Plain-text document sources
[Start of Attachment]
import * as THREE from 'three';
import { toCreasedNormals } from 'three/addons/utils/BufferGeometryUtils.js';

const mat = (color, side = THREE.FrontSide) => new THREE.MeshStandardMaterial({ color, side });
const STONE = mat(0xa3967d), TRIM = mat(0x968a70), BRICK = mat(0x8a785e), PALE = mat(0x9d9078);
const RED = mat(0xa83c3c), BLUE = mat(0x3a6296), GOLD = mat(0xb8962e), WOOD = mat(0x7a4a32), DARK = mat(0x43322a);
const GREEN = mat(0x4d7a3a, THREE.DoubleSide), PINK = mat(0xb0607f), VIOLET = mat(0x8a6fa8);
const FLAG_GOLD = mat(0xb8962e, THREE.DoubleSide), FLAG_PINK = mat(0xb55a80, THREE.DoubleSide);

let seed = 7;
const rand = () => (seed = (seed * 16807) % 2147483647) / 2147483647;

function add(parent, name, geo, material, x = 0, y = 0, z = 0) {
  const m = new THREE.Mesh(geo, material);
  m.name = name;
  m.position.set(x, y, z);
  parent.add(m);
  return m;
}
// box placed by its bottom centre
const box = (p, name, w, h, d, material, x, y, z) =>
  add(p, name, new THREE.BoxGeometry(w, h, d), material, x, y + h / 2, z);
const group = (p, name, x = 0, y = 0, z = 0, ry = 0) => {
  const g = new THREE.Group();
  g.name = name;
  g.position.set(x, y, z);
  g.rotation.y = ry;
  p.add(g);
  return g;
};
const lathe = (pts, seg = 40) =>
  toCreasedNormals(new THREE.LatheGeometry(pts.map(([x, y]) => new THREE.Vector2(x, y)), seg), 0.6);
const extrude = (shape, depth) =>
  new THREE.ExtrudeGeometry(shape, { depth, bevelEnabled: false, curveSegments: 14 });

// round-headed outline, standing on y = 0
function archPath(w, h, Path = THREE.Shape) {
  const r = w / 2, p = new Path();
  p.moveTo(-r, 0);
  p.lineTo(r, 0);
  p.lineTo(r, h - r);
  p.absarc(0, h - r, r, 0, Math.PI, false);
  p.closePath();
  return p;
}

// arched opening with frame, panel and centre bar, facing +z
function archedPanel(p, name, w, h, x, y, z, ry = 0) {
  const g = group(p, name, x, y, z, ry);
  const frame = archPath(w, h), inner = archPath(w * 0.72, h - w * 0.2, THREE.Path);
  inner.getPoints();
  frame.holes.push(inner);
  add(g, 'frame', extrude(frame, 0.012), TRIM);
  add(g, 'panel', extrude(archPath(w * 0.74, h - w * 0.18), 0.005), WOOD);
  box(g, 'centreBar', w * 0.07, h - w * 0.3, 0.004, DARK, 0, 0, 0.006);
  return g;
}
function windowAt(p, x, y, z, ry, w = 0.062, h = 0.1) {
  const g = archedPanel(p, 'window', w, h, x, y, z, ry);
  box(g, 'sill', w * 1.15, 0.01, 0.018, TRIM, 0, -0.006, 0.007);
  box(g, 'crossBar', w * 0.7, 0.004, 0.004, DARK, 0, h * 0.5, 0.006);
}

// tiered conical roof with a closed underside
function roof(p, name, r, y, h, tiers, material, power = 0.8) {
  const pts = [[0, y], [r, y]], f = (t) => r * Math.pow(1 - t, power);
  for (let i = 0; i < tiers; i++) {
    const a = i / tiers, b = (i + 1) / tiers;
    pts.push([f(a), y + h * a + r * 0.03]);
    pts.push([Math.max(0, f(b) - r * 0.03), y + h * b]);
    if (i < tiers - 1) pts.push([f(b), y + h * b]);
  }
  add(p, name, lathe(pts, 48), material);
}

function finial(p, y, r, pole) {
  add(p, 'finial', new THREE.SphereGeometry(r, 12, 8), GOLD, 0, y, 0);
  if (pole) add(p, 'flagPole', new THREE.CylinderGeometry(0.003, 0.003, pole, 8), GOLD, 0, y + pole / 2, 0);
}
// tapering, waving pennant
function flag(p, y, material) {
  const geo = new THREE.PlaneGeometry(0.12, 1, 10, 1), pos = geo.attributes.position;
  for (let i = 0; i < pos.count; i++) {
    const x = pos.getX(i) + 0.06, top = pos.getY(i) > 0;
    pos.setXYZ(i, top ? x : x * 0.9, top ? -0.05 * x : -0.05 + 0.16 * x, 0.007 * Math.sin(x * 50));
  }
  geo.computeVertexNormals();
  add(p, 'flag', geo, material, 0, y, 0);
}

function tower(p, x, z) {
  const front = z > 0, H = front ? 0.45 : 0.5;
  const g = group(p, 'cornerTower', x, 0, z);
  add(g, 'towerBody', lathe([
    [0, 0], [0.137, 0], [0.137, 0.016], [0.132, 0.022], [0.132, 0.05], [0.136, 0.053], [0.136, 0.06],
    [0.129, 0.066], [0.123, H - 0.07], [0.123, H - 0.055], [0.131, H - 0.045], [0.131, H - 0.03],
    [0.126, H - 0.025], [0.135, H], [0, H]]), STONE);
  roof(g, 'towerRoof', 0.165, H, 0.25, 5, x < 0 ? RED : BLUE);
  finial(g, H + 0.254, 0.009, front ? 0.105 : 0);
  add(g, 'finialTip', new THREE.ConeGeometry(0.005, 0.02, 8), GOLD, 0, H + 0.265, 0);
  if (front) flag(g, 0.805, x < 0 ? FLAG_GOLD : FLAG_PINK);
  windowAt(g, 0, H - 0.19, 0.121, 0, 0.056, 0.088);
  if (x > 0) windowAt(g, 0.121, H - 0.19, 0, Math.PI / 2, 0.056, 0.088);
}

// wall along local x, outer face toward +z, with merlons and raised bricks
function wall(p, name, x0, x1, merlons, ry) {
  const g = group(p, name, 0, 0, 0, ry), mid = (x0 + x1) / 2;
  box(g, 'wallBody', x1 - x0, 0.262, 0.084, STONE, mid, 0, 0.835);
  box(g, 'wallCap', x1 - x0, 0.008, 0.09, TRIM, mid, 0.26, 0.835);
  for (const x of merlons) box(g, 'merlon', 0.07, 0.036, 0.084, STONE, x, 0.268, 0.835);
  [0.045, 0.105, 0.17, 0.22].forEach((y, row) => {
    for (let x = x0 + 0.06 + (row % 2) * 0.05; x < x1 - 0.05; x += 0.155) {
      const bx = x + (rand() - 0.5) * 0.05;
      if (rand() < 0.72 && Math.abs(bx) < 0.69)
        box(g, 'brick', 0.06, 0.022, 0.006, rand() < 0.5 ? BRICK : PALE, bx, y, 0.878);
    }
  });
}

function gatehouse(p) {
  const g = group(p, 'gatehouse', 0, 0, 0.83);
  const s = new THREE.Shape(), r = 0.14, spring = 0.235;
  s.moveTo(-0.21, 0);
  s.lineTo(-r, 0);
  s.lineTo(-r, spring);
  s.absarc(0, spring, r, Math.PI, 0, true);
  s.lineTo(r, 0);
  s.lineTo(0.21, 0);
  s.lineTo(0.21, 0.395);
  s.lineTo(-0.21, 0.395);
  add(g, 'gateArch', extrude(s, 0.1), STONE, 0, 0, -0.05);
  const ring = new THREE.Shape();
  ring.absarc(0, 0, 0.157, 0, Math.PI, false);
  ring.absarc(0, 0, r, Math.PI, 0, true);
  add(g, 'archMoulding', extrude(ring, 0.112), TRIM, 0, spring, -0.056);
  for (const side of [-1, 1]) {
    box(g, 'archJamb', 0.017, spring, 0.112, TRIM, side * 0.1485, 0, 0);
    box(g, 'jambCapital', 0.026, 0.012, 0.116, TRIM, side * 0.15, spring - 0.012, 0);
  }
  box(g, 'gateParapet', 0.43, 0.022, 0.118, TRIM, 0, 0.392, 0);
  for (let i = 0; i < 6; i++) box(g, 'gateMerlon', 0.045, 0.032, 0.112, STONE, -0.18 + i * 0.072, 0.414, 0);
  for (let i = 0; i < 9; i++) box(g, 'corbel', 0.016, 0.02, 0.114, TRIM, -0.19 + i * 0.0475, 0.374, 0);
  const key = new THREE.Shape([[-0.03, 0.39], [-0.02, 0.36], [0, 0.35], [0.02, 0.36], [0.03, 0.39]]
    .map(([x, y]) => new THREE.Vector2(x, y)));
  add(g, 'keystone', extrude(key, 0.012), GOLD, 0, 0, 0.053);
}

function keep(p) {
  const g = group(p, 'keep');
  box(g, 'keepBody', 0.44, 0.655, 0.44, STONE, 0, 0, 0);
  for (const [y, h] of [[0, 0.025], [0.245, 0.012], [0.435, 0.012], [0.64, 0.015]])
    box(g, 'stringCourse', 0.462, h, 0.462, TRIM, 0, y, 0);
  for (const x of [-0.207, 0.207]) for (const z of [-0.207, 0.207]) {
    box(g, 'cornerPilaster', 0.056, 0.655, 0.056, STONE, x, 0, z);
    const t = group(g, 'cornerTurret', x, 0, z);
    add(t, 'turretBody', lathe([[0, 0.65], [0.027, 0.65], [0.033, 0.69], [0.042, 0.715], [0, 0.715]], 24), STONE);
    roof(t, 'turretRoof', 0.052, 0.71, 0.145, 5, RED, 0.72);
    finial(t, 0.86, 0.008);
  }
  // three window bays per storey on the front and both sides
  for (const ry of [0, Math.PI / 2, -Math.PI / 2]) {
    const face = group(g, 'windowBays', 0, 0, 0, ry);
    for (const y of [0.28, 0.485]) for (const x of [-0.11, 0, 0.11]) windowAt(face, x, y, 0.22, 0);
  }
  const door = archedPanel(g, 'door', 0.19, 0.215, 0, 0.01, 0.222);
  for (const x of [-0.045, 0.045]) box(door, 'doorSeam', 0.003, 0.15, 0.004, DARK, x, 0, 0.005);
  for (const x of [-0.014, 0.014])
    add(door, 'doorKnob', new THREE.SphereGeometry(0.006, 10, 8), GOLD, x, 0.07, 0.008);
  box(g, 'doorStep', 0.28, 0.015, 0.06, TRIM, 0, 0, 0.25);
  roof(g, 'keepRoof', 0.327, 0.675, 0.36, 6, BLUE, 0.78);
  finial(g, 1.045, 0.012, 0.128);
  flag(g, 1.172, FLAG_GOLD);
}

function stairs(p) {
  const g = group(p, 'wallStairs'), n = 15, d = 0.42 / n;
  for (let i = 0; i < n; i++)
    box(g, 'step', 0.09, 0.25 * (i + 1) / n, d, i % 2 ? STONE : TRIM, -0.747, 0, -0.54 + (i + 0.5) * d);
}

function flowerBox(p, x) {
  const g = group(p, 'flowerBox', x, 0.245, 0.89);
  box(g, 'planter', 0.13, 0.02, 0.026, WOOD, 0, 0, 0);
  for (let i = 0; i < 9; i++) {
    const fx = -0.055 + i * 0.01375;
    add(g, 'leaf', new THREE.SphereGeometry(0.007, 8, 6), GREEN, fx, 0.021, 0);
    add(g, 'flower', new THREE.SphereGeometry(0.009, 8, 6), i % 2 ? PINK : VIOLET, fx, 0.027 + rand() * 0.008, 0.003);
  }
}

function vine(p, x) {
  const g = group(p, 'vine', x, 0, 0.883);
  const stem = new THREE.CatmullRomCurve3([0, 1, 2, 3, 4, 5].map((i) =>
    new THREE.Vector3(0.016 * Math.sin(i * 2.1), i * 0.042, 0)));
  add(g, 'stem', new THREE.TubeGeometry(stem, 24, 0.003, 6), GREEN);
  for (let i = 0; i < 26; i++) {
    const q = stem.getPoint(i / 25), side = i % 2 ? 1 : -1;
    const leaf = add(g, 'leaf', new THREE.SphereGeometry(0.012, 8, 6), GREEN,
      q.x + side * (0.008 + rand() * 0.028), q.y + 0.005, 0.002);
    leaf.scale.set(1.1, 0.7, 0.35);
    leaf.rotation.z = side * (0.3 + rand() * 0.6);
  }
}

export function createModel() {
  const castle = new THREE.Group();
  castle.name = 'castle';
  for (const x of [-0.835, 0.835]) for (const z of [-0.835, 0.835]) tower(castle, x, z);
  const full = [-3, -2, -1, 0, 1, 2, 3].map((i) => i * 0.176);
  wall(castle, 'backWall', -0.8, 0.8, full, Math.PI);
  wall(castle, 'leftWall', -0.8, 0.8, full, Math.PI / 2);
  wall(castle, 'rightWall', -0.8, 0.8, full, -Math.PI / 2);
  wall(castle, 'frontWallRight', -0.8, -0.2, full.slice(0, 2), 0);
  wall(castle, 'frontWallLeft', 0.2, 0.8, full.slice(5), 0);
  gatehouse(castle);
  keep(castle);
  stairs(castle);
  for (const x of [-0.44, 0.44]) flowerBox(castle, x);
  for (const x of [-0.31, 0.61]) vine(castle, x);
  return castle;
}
[End of Attachment]
TASK DIRECTIONS. Whichever lines of the records above hold the word "return" should all be copied out.

EXERCISE ANSWER.
  return m;
  return g;
  return p;
  return g;
  return castle;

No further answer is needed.